[Collected data entries]

-=-=-

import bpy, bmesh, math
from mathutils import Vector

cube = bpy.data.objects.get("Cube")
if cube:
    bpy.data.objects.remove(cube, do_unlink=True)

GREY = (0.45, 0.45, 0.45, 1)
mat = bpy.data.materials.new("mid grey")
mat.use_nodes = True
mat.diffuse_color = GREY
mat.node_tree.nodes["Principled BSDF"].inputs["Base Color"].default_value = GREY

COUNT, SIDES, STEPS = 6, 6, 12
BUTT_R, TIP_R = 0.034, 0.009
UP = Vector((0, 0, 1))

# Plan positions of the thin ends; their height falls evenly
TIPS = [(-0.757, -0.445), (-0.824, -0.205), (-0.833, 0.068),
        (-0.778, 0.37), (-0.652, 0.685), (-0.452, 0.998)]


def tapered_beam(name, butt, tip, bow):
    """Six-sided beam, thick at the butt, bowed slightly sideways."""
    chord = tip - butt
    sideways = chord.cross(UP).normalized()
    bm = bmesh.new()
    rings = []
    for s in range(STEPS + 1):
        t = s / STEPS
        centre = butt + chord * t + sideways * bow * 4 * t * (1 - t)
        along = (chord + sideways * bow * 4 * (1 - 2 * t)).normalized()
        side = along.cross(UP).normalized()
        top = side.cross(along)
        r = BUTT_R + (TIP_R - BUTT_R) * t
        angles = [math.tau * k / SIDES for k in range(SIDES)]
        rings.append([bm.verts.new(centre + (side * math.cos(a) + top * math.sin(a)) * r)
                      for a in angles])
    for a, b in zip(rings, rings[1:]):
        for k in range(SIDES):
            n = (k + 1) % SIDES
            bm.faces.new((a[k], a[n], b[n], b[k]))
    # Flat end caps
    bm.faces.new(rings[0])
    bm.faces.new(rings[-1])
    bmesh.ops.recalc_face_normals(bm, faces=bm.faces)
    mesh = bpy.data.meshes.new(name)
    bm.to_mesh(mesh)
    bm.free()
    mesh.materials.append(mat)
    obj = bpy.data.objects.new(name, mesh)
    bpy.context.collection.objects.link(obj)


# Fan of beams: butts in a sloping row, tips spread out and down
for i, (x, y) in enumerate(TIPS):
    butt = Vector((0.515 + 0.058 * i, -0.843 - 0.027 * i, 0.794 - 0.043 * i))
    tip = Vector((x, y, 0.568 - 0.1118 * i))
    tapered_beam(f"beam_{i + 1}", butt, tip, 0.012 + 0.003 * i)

-=-=-

■ What to produce: Print the entries exactly. Include every one.

■ Task solution:
import bpy, bmesh, math
from mathutils import Vector

cube = bpy.data.objects.get("Cube")
if cube:
    bpy.data.objects.remove(cube, do_unlink=True)

GREY = (0.45, 0.45, 0.45, 1)
mat = bpy.data.materials.new("mid grey")
mat.use_nodes = True
mat.diffuse_color = GREY
mat.node_tree.nodes["Principled BSDF"].inputs["Base Color"].default_value = GREY

COUNT, SIDES, STEPS = 6, 6, 12
BUTT_R, TIP_R = 0.034, 0.009
UP = Vector((0, 0, 1))

# Plan positions of the thin ends; their height falls evenly
TIPS = [(-0.757, -0.445), (-0.824, -0.205), (-0.833, 0.068),
        (-0.778, 0.37), (-0.652, 0.685), (-0.452, 0.998)]


def tapered_beam(name, butt, tip, bow):
    """Six-sided beam, thick at the butt, bowed slightly sideways."""
    chord = tip - butt
    sideways = chord.cross(UP).normalized()
    bm = bmesh.new()
    rings = []
    for s in range(STEPS + 1):
        t = s / STEPS
        centre = butt + chord * t + sideways * bow * 4 * t * (1 - t)
        along = (chord + sideways * bow * 4 * (1 - 2 * t)).normalized()
        side = along.cross(UP).normalized()
        top = side.cross(along)
        r = BUTT_R + (TIP_R - BUTT_R) * t
        angles = [math.tau * k / SIDES for k in range(SIDES)]
        rings.append([bm.verts.new(centre + (side * math.cos(a) + top * math.sin(a)) * r)
                      for a in angles])
    for a, b in zip(rings, rings[1:]):
        for k in range(SIDES):
            n = (k + 1) % SIDES
            bm.faces.new((a[k], a[n], b[n], b[k]))
    # Flat end caps
    bm.faces.new(rings[0])
    bm.faces.new(rings[-1])
    bmesh.ops.recalc_face_normals(bm, faces=bm.faces)
    mesh = bpy.data.meshes.new(name)
    bm.to_mesh(mesh)
    bm.free()
    mesh.materials.append(mat)
    obj = bpy.data.objects.new(name, mesh)
    bpy.context.collection.objects.link(obj)


# Fan of beams: butts in a sloping row, tips spread out and down
for i, (x, y) in enumerate(TIPS):
    butt = Vector((0.515 + 0.058 * i, -0.843 - 0.027 * i, 0.794 - 0.043 * i))
    tip = Vector((x, y, 0.568 - 0.1118 * i))
    tapered_beam(f"beam_{i + 1}", butt, tip, 0.012 + 0.003 * i)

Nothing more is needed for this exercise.